CJ Bolland is a very busy man. DJing, collaborating, remixing and even recently turning his hand to screenwriting. The Yorkshire-born, Belgium-based lad is a one man creative machine who shows no signs of slowing down anytime soon. Bolland started his career in music at the tender age of 15 when his demo tracks were aired on the hugely influential Liaisons Dangereuses radio show where the Belgian new wave body music scene was being hugely championed. A listener sent a recording of one of his demo tracks to the techno label R&S and the rest is a pretty much a 15-year-old boy’s wet dream. He was signed up straight away by R&S, and over the following five years he released some of techno’s most revered tunes, including the floorfiller ‘Do That Dance’ and seminal classic ‘Horsepower’.

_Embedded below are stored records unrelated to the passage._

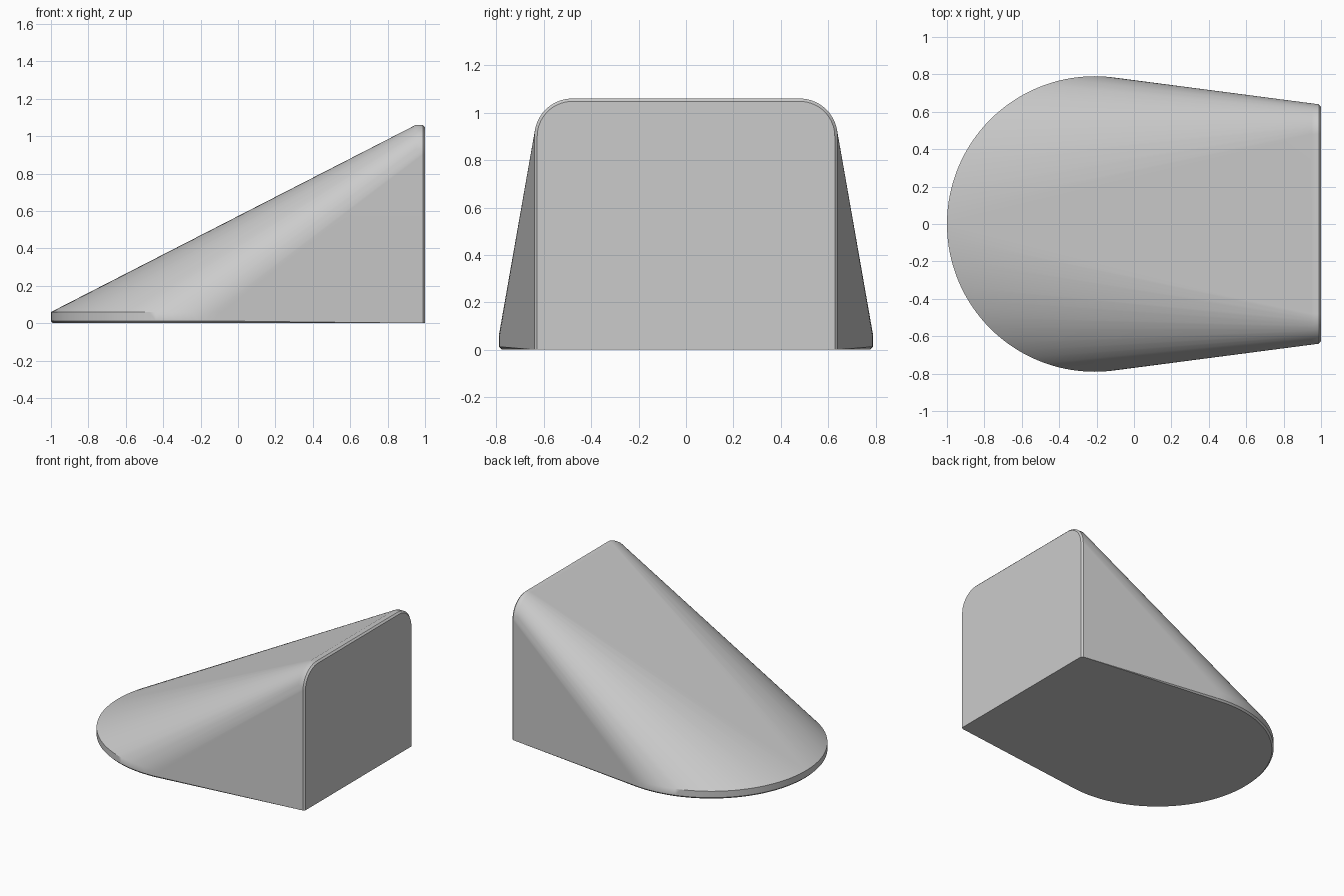
import bpy, bmesh
from math import pi, cos, sin

if "Cube" in bpy.data.objects:
    bpy.data.objects.remove(bpy.data.objects["Cube"])

gray = bpy.data.materials.new("light gray")
gray.use_nodes = True
gray.diffuse_color = (0.6, 0.6, 0.6, 1)
gray.node_tree.nodes["Principled BSDF"].inputs["Base Color"].default_value = (0.6, 0.6, 0.6, 1)

DISC_X, DISC_R, RIM = -0.21, 0.79, 0.06      # round low nose
HALF_W, TOP, CORNER = 0.64, 1.06, 0.16       # tall back plate
EDGE = 0.012                                 # small edge chamfer


def ring(radius, z, n=128):
    """Circle of points for the round nose."""
    return [(DISC_X + radius * cos(2 * pi * i / n), radius * sin(2 * pi * i / n), z)
            for i in range(n)]


def plate(x, inset=0, n=16):
    """Upright outline with rounded top corners."""
    pts = []
    r = CORNER - inset
    for side in (-1, 1):
        pts.append((x, side * (HALF_W - inset), 0))
        for i in range(n + 1):
            a = pi / 2 * i / n
            pts.append((x, side * (HALF_W - CORNER + r * cos(a)), TOP - CORNER + r * sin(a)))
    return pts


# Wedge skin: hull stretched between the nose disc and the back plate
bm = bmesh.new()
points = (ring(DISC_R - EDGE, 0) + ring(DISC_R, EDGE) + ring(DISC_R, RIM)
          + plate(0.95) + plate(1 - EDGE) + plate(1, EDGE))
for p in points:
    bm.verts.new(p)
hull = bmesh.ops.convex_hull(bm, input=bm.verts)
loose = [v for v in bm.verts if not v.link_faces]
bmesh.ops.delete(bm, geom=loose, context='VERTS')

# Merge coplanar triangles into clean flat panels
bmesh.ops.dissolve_limit(bm, angle_limit=0.002, verts=bm.verts, edges=bm.edges)
bmesh.ops.recalc_face_normals(bm, faces=bm.faces)
mesh = bpy.data.meshes.new("wedge_body")
bm.to_mesh(mesh)
bm.free()

body = bpy.data.objects.new("wedge_body", mesh)
bpy.context.collection.objects.link(body)
mesh.materials.append(gray)

# Smooth blends with crisp rim and base edges
bpy.ops.object.select_all(action='DESELECT')
body.select_set(True)
bpy.context.view_layer.objects.active = body
bpy.ops.object.shade_smooth_by_angle(angle=pi / 6)
weighted = body.modifiers.new("weighted_normals", 'WEIGHTED_NORMAL')
weighted.keep_sharp = True
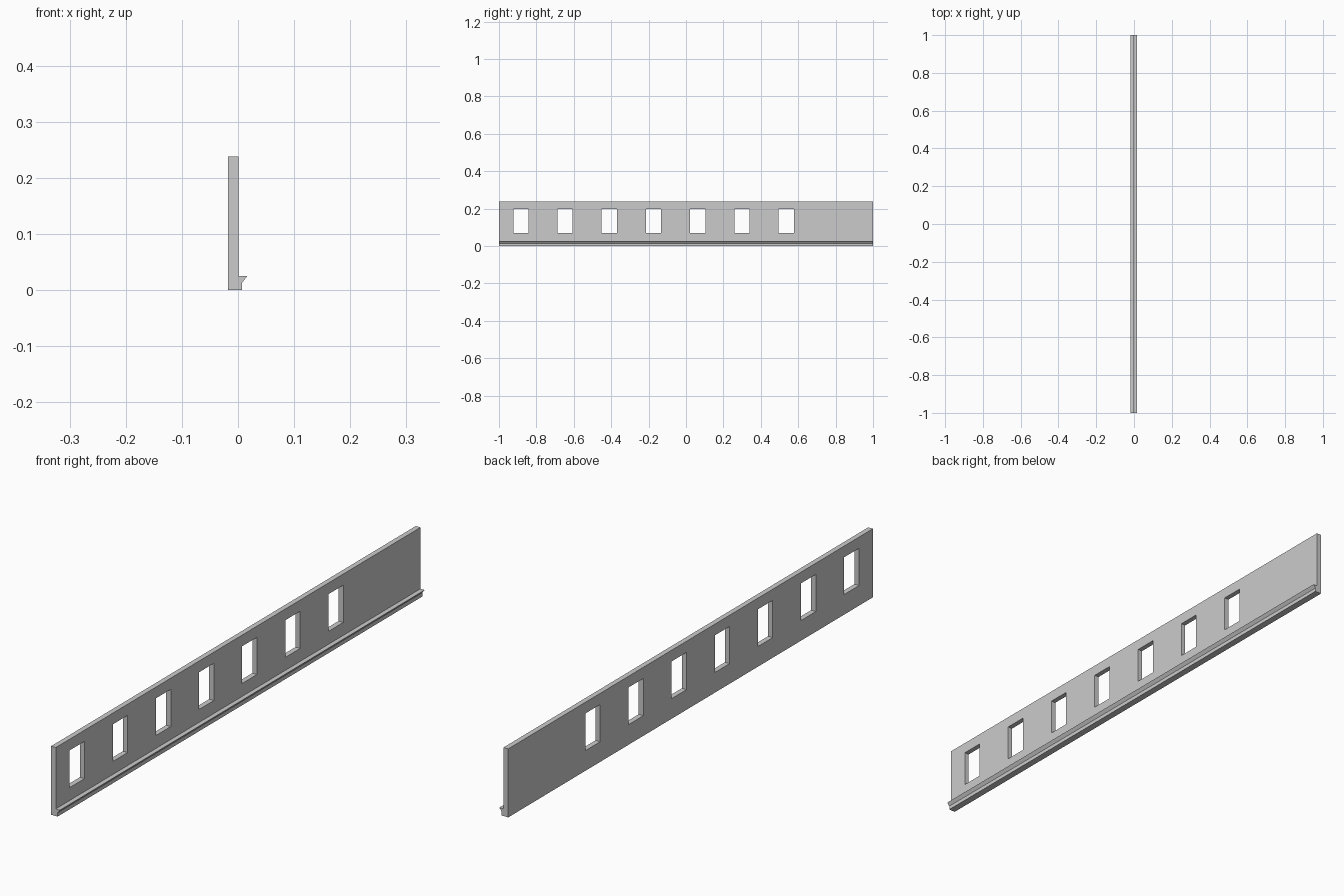
import bpy, bmesh

if "Cube" in bpy.data.objects:
    bpy.data.objects.remove(bpy.data.objects["Cube"])

LENGTH = 2.0
# Cross-section (x, z): flat wall with a small flared ledge at its foot
PROFILE = [(-0.0175, 0), (0.0075, 0), (0.0075, 0.0135), (0.0165, 0.025),
           (0.0005, 0.025), (0.0005, 0.238), (-0.0175, 0.238)]
WINDOW_COUNT, FIRST_Y, SPACING = 7, -0.883, 0.2365
WINDOW_W, WINDOW_Z0, WINDOW_Z1 = 0.081, 0.07, 0.199


def make_object(name, bm):
    bmesh.ops.recalc_face_normals(bm, faces=bm.faces[:])
    mesh = bpy.data.meshes.new(name)
    bm.to_mesh(mesh)
    bm.free()
    obj = bpy.data.objects.new(name, mesh)
    bpy.context.collection.objects.link(obj)
    return obj


# Wall panel: profile swept along its length
bm = bmesh.new()
face = bm.faces.new([bm.verts.new((x, -LENGTH / 2, z)) for x, z in PROFILE])
swept = bmesh.ops.extrude_face_region(bm, geom=[face], use_keep_orig=True)
bmesh.ops.translate(bm, vec=(0, LENGTH, 0),
                    verts=[v for v in swept["geom"] if isinstance(v, bmesh.types.BMVert)])
wall = make_object("wall_panel", bm)

# Row of evenly spaced window cutters
bm = bmesh.new()
for i in range(WINDOW_COUNT):
    box = bmesh.ops.create_cube(bm, size=1)["verts"]
    bmesh.ops.scale(bm, vec=(0.2, WINDOW_W, WINDOW_Z1 - WINDOW_Z0), verts=box)
    bmesh.ops.translate(bm, verts=box,
                        vec=(0, FIRST_Y + i * SPACING, (WINDOW_Z0 + WINDOW_Z1) / 2))
cutter = make_object("window_cutter", bm)
cutter.hide_render = True

# Cut the windows through the wall, then discard the cutter
cut = wall.modifiers.new("windows", 'BOOLEAN')
cut.operation = 'DIFFERENCE'
cut.solver = 'EXACT'
cut.object = cutter
bpy.context.view_layer.objects.active = wall
bpy.ops.object.modifier_apply(modifier=cut.name)
bpy.data.objects.remove(cutter)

Living in Belgium at that time was the proverbial, ‘right time and place’ for Bolland and he has often wondered if things would have been different on the music front if he had remained in Yorkshire as a child. ‘I am sure I would have been into music because I was a little freak. I was always into this electronic sound and it was quite apparent I would be doing something with it,’ he explains. ‘Whether or not I would have got a break is something else. It might have been a bigger break, we don’t know, but it happened when I was 15 here. I suddenly got approached by this record company R&S, which, at that period of time ended up being the biggest, freshest thing on the scene and I was caught up right in the middle of it.’ He adds with a chuckle: ‘I know I am pretty happy I don’t live in Middlesbrough.’
After leaving R&S, Bolland had a pretty dark period where he and his newfound record label PolyGram ran into trouble over creative issues. He looks back with sadness. ‘We never really focused on the charts or whatever and did the music we loved and that was considered to be underground. Then this mainstream crossover thing happened and suddenly all the rules changed.’ The change in rules meant that the record company wanted his records to be more commercial. It culminated in Bolland recording lots of tracks and in the end releasing none of them. However it was during this time that he recorded a string of remixes for such luminaries as Tori Amos, The Prodigy, Orbital and Depeche Mode. ‘I can’t even remember half of them,’ jokes Bolland. ‘I did so many at a certain point in time, I must have done about a hundred.’ He looks back at remixing Depeche Mode with both joy and despair. ‘I was a fan of them, yet that was also the one I was most disappointed with. It kind of freaked me out because I used to remix people I had never really heard of.They were my heroes basically and when bands like Depeche Mode come up to you, you start freaking out. It was alright but it is definitely not the one that I am most proud of.’
CJ Bolland guests at Relentless at Sub Club, Glasgow, Fri 23 Mar